═════ DATA FOR ANALYSIS
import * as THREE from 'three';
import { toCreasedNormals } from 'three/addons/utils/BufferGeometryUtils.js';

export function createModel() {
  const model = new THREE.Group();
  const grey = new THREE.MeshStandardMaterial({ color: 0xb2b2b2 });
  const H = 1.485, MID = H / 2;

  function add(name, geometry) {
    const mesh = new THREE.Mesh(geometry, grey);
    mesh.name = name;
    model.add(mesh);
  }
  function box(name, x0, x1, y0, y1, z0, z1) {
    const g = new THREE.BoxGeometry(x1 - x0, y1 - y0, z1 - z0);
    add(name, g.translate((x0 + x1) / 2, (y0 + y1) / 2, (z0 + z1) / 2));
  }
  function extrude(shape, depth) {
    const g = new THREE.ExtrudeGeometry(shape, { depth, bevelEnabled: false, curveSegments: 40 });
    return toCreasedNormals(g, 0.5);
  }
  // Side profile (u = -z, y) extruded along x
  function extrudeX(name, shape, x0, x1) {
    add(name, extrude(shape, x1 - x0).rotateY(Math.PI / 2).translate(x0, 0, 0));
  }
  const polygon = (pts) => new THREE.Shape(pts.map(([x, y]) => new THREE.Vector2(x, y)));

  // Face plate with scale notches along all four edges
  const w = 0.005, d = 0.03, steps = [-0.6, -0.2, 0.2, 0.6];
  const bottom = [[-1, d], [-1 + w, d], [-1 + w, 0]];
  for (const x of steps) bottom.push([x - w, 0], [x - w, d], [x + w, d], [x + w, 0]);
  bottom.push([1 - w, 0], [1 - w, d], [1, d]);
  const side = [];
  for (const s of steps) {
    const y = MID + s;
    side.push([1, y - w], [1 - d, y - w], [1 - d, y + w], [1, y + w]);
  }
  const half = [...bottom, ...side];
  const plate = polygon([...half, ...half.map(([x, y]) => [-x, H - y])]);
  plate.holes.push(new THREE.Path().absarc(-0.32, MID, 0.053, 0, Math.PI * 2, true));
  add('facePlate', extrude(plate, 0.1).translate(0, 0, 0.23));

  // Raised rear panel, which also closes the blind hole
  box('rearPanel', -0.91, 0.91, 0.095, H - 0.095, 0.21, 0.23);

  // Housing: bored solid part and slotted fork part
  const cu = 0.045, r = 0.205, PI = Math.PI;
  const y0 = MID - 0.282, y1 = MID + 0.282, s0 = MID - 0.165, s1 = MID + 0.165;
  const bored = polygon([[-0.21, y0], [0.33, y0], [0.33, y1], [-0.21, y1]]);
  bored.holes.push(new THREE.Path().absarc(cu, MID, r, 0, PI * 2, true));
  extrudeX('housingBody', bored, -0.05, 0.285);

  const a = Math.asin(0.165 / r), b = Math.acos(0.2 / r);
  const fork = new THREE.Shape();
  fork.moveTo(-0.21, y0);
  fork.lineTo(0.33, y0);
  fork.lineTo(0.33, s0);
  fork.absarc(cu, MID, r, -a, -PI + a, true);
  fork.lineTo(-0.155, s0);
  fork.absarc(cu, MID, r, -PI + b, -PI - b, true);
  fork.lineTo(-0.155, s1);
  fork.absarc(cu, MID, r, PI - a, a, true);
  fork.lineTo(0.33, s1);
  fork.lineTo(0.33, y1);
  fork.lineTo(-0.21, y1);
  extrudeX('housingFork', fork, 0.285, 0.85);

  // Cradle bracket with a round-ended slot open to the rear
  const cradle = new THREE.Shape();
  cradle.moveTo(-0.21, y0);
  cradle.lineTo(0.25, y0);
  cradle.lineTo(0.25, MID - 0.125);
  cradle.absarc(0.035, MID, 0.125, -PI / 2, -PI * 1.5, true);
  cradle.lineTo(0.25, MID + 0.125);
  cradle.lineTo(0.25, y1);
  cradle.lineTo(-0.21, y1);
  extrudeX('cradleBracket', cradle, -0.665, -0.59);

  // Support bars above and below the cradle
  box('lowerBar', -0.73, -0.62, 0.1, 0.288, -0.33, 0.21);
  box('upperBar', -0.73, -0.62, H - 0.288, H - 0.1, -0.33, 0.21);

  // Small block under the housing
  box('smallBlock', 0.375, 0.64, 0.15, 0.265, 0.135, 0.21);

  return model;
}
══════════
- **WHAT YOU ARE ASKED TO DO**: Stop at the line containing "const bottom = [[-1, d], [-1". Please print exactly every line before it from the start of the records, plus that line itself, and nothing else.

- **REPLY TO THE EXERCISE**:
import * as THREE from 'three';
import { toCreasedNormals } from 'three/addons/utils/BufferGeometryUtils.js';

export function createModel() {
  const model = new THREE.Group();
  const grey = new THREE.MeshStandardMaterial({ color: 0xb2b2b2 });
  const H = 1.485, MID = H / 2;

  function add(name, geometry) {
    const mesh = new THREE.Mesh(geometry, grey);
    mesh.name = name;
    model.add(mesh);
  }
  function box(name, x0, x1, y0, y1, z0, z1) {
    const g = new THREE.BoxGeometry(x1 - x0, y1 - y0, z1 - z0);
    add(name, g.translate((x0 + x1) / 2, (y0 + y1) / 2, (z0 + z1) / 2));
  }
  function extrude(shape, depth) {
    const g = new THREE.ExtrudeGeometry(shape, { depth, bevelEnabled: false, curveSegments: 40 });
    return toCreasedNormals(g, 0.5);
  }
  // Side profile (u = -z, y) extruded along x
  function extrudeX(name, shape, x0, x1) {
    add(name, extrude(shape, x1 - x0).rotateY(Math.PI / 2).translate(x0, 0, 0));
  }
  const polygon = (pts) => new THREE.Shape(pts.map(([x, y]) => new THREE.Vector2(x, y)));

  // Face plate with scale notches along all four edges
  const w = 0.005, d = 0.03, steps = [-0.6, -0.2, 0.2, 0.6];
  const bottom = [[-1, d], [-1 + w, d], [-1 + w, 0]];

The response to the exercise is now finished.